Johnny Depp was clearly the star of the movie and whilst his performance was not quite as crowd pleasing a turn as his Captain Jack from the Pirates of the Caribbean series, it was still the standout performance of the movie. Bringing much needed humour as well as providing the anchor for the story, this was as much Depp’s movie as it was anybody else’s and served up a well rounded character in Tonto, which could have easily become a one-note role.
Gore Verbinski’s direction was also a highlight of this particular production, showing confidence in some key scenes, particularly the dramatic showdown during the film’s final act. Oh, and what an act it was too; placing the Lone Ranger and Tonto in a daring rescue atop a moving train, whilst the famous William Tell Overture (taken from the radio show) played out in the background.
Not only was the final act a rip-roaring, slapstick way to end The Lone Ranger, it was also one of the best action scenes in any movie in 2013! Unlike, say, The Man of Steel, which showcased a drawn out finale, Verbinski’s swansong kept the excitement high whilst at the same time stuck to a plausible timeframe, meaning that the train sequence is continually enjoyable with each viewing.
WHAT WAS BAD?
Sigh.... There were a number of problems with The Lone Ranger and this was the reason for the largely negative reviews.
The first problem the film encountered was its lead star, Armie Hammer, who was miscast in the role and paled in comparison to Depp, even when the actors were not sharing screen time.

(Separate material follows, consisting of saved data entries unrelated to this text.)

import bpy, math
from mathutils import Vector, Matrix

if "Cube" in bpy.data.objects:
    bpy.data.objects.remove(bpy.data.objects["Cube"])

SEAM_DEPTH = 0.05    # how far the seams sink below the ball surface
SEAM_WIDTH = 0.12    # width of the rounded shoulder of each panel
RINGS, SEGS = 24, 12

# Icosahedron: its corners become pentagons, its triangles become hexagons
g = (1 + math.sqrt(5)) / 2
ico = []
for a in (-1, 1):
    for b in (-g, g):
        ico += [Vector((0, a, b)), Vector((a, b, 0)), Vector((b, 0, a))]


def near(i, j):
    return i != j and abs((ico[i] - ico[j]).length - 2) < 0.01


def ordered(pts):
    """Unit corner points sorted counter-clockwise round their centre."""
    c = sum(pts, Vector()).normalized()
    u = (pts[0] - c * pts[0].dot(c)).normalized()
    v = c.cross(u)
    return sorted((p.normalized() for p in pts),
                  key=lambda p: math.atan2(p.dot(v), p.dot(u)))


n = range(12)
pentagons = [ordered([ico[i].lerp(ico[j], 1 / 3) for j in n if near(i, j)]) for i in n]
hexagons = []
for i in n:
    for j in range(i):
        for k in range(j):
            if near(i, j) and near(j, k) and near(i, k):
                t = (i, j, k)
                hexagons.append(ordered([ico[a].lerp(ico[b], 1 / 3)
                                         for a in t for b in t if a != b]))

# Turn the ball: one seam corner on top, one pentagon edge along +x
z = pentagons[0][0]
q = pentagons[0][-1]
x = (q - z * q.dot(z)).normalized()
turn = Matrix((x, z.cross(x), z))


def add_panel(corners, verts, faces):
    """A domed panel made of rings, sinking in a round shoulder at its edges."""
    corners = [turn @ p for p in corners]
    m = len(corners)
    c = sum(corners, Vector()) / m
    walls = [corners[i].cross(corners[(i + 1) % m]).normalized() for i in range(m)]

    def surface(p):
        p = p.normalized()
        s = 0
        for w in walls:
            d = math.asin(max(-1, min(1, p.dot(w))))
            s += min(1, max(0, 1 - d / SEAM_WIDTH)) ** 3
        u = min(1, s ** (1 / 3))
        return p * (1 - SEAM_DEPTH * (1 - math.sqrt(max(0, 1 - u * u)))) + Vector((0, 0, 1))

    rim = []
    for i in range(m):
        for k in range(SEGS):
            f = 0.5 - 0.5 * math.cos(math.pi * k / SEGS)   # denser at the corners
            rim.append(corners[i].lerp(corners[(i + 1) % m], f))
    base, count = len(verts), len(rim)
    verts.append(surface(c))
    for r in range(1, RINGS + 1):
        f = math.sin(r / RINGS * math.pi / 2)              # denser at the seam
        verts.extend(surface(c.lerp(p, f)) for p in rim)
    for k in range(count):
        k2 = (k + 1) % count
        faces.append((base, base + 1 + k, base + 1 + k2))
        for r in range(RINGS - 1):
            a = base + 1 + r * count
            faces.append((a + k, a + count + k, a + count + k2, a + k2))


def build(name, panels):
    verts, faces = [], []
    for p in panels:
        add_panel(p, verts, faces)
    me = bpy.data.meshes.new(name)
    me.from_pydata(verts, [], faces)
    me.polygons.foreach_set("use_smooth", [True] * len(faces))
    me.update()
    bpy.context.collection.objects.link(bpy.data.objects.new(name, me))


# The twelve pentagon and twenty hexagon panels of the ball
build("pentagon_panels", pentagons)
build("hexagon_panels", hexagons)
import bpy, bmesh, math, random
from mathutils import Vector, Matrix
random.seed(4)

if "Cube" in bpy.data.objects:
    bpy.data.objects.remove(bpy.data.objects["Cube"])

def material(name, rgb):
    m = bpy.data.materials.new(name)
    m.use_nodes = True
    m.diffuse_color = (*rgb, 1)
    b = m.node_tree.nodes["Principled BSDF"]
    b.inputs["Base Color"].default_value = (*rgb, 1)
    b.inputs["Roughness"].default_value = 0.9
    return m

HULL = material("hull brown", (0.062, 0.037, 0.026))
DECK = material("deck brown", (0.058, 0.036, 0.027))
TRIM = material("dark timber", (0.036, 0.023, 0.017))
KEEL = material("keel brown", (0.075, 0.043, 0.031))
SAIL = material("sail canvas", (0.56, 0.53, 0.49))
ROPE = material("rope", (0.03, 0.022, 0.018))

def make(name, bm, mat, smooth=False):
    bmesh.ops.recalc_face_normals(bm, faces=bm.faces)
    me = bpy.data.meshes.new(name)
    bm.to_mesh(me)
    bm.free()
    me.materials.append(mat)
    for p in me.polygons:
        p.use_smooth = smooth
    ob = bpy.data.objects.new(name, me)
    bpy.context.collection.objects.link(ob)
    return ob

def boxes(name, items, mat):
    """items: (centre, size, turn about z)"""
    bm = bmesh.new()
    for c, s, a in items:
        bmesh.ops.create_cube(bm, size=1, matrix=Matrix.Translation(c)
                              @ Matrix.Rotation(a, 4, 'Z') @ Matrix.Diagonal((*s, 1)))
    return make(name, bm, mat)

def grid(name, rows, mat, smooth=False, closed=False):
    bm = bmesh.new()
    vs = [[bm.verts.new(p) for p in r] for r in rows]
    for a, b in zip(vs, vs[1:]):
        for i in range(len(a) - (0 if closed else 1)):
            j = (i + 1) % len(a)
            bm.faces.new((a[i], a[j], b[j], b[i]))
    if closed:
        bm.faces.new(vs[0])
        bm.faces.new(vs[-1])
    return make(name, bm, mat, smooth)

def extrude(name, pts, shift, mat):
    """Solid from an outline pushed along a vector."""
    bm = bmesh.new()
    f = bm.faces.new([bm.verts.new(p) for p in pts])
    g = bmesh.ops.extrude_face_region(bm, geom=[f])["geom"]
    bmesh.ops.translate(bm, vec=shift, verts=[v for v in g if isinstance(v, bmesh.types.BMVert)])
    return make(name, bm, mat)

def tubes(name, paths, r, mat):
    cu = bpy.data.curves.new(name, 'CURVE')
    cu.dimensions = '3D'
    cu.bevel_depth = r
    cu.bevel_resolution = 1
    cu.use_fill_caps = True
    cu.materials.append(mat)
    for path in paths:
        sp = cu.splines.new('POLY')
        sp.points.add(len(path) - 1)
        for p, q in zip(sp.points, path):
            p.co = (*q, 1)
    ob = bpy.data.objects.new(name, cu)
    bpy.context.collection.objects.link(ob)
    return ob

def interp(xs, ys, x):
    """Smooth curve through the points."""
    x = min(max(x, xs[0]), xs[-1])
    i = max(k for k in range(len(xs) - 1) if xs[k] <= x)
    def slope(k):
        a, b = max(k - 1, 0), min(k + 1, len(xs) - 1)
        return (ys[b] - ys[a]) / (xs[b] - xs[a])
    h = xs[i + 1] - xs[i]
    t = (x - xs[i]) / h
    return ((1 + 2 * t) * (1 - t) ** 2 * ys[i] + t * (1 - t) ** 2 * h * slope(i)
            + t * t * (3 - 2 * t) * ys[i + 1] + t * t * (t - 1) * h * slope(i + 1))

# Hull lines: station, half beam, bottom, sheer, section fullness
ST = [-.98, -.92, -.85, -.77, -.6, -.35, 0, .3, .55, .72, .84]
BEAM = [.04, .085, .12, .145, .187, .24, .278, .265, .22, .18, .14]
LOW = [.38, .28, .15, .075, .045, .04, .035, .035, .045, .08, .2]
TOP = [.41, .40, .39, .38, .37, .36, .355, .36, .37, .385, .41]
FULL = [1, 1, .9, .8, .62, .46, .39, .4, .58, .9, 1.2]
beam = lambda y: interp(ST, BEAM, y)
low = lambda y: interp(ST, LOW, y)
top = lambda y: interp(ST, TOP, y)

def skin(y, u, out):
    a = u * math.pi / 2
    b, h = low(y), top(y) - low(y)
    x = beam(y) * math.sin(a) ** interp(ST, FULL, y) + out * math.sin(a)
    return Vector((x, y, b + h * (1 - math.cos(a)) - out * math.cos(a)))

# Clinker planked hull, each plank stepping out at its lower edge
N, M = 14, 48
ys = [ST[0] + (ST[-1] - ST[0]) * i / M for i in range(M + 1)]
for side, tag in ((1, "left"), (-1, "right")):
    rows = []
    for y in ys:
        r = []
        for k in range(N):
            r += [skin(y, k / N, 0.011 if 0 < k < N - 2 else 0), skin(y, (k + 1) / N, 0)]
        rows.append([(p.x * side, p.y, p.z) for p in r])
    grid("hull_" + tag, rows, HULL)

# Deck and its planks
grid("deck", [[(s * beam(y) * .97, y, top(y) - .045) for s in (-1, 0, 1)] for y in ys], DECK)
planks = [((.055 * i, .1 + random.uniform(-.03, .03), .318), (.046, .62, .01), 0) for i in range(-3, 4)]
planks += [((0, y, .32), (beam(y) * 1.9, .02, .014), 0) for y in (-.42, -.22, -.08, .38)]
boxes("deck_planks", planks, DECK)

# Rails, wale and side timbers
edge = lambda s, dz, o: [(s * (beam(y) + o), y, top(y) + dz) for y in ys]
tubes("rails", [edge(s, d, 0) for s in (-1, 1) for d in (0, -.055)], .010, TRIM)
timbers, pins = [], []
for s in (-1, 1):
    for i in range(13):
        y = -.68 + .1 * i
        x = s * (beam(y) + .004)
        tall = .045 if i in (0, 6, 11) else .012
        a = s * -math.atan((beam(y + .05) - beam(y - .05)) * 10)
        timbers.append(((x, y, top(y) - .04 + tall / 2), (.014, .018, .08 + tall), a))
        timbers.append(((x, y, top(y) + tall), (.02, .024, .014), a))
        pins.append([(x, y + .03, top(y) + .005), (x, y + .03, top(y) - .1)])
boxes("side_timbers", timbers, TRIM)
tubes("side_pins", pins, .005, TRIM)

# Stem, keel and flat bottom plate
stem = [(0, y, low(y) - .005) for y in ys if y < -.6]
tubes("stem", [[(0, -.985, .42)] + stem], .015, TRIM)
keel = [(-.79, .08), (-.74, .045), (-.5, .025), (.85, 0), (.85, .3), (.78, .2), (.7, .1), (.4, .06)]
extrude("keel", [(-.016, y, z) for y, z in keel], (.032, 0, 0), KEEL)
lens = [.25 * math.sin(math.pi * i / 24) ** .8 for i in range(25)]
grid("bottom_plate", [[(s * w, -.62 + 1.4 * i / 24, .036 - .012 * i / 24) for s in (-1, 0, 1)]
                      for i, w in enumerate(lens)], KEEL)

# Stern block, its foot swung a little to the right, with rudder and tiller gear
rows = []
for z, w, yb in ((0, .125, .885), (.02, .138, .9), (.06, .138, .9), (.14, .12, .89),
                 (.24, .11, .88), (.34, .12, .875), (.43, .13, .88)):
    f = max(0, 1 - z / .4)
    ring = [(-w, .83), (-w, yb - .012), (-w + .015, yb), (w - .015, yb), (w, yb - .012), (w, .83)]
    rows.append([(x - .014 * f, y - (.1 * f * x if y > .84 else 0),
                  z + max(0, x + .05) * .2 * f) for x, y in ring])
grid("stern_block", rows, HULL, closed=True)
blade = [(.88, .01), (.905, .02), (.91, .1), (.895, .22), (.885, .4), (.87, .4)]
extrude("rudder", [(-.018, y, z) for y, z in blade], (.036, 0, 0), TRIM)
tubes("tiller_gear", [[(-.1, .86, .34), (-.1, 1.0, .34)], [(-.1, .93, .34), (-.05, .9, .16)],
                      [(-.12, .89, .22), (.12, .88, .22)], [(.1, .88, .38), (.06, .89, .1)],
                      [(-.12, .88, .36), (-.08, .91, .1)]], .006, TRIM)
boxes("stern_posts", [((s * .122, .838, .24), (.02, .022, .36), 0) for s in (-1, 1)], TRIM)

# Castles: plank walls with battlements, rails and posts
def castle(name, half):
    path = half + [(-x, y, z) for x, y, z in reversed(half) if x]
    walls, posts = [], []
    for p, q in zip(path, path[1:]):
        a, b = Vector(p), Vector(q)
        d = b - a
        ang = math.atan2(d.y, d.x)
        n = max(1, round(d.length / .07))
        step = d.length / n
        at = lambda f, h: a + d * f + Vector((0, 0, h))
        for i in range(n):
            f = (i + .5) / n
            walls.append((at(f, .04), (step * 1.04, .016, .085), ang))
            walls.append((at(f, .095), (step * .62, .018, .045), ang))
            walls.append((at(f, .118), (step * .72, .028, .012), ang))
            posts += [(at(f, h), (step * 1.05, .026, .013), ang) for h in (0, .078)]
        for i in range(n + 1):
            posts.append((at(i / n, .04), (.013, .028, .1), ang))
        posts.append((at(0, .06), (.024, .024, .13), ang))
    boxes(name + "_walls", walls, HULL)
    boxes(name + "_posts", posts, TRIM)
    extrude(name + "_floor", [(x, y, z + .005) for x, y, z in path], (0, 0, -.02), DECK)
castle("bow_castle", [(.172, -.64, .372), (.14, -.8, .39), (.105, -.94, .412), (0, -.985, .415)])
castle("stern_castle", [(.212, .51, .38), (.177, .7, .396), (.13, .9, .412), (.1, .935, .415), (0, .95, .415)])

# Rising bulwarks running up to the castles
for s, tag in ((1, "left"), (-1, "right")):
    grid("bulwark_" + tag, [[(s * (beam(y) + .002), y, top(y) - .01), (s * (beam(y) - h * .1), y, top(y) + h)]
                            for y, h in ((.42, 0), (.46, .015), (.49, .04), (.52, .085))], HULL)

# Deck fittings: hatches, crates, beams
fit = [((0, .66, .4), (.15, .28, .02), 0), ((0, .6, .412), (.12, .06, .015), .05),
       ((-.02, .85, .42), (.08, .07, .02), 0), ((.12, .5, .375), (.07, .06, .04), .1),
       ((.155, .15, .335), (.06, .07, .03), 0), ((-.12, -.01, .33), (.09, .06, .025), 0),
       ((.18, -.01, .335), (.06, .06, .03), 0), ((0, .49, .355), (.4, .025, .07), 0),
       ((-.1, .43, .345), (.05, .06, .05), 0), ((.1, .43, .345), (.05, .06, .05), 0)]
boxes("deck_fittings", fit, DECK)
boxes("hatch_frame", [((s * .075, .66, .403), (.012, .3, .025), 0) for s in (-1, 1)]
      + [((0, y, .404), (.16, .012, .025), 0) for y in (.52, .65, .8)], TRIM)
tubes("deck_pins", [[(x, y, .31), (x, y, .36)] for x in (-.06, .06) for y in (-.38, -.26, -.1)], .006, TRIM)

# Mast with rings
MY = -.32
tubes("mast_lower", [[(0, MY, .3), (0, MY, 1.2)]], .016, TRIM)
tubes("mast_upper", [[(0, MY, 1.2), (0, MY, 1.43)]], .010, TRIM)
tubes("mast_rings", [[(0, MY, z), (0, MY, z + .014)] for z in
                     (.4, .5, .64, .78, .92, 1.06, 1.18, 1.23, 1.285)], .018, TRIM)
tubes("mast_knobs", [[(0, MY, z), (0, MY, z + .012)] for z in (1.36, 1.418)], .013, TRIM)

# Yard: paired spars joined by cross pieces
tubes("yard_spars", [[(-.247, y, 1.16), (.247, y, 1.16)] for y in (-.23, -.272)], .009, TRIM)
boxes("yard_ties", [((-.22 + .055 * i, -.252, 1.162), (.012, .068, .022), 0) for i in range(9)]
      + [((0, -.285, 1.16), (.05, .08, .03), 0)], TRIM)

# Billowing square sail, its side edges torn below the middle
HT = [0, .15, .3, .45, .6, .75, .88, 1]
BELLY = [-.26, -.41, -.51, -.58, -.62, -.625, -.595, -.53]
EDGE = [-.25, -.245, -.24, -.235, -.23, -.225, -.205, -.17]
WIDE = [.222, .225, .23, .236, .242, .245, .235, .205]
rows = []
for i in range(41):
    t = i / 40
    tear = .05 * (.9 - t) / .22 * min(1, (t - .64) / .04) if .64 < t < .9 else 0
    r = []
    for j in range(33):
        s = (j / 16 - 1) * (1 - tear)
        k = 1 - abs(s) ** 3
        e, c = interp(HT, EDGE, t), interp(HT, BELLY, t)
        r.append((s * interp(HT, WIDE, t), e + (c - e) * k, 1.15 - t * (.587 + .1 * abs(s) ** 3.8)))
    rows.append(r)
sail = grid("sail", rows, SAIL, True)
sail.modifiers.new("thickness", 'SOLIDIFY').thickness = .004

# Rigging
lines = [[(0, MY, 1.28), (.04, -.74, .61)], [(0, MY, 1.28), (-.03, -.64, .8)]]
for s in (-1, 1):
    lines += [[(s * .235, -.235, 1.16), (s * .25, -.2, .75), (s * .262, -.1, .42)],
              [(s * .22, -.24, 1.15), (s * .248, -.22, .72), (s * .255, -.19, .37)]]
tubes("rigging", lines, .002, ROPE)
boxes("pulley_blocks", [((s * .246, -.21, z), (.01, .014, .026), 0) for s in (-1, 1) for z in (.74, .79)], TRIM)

To be fair to Hammer, the Lone Ranger/John Reid wasn’t the most dynamic character in the film, so he was at a disadvantage to begin with, however he lacked any real screen presence and ironically it showed – big time!
The problems of The Lone Ranger however didn’t completely rest on the shoulders of Hammer as many of the characters were paper thin, particularly Helena Bonham Carter’s Red Harrington, who only appeared for a one-trick plot gimmick. In simple terms, Harrington’s leg doubled as a shot gun, which came in handy during the finale... and that was pretty much it. And then there were the villains – three in total – who did nothing more than provide a lot of generic moustache twirling and... yeah, that was pretty much it too.
The biggest problem with The Lone Ranger was its running time, which could have easily been trimmed by 30 minutes to provide a tighter narrative. Too many times during the film, the story fizzled out and this slowed down the action, possibly causing audiences to question whether they actually cared about the opaque plot or not. It seemed that they did not care for the plot at all.